INPUT FOR THIS TASK
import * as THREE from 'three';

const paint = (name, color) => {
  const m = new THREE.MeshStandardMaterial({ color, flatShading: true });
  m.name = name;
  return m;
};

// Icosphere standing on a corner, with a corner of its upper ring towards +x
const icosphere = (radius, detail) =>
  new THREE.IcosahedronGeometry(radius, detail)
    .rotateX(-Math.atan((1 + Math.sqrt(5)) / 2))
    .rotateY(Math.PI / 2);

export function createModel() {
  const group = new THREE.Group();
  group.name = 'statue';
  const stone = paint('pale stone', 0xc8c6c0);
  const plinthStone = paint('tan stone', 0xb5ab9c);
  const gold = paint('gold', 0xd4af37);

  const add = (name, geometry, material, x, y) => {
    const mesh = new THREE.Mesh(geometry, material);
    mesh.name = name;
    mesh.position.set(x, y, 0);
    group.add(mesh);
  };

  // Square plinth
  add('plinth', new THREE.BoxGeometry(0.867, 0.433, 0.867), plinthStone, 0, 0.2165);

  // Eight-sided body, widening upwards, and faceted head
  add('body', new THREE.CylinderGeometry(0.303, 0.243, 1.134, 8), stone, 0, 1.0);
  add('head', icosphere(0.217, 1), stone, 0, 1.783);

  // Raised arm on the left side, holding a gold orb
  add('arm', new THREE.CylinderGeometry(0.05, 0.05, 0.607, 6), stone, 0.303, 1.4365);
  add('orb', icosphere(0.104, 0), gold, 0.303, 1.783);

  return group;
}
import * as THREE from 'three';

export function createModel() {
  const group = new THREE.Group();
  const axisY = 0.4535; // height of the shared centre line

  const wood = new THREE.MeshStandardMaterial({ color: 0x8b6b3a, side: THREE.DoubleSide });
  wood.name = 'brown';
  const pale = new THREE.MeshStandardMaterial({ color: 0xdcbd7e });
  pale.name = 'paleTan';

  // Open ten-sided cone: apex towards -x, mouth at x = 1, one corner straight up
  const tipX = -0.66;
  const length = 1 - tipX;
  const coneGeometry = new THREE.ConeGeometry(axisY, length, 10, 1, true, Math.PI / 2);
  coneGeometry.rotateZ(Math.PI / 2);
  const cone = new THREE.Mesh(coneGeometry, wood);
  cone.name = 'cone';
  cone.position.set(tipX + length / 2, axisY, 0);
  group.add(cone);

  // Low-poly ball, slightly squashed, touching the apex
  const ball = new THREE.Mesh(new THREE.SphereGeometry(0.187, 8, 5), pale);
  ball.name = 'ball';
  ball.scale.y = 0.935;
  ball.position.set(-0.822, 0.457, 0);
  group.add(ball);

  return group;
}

---

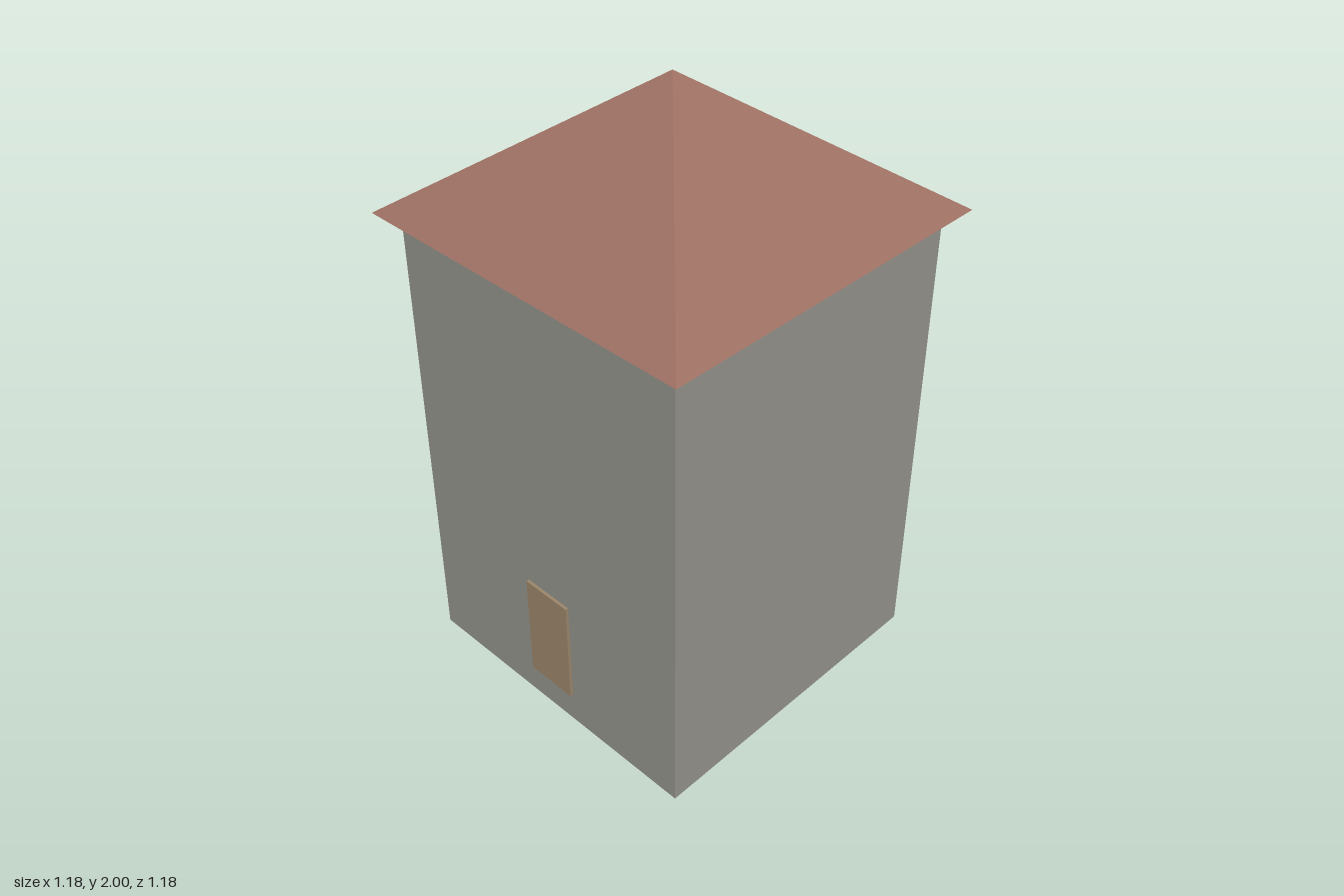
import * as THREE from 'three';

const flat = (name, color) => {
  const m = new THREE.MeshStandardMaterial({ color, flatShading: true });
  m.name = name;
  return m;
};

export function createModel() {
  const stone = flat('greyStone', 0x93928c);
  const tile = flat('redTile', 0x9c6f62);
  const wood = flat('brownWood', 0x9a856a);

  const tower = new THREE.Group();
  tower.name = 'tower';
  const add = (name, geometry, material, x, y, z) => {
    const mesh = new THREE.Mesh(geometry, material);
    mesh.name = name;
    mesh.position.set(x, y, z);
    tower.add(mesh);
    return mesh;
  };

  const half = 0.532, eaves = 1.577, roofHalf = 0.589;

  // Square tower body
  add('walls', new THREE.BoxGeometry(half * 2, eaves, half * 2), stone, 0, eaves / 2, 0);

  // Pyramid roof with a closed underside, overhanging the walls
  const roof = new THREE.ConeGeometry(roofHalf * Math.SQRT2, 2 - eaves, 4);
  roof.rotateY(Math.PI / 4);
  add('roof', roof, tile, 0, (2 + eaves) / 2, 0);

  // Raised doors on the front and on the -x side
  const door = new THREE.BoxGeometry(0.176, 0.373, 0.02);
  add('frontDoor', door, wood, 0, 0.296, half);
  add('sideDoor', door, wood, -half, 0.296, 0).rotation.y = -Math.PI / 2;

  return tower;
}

WORK REQUIRED
Your answer should consist of every line from the entries that holds "MeshStandardMaterial".

SOLUTION FOR THIS PROBLEM
  const m = new THREE.MeshStandardMaterial({ color, flatShading: true });
  const wood = new THREE.MeshStandardMaterial({ color: 0x8b6b3a, side: THREE.DoubleSide });
  const pale = new THREE.MeshStandardMaterial({ color: 0xdcbd7e });
  const m = new THREE.MeshStandardMaterial({ color, flatShading: true });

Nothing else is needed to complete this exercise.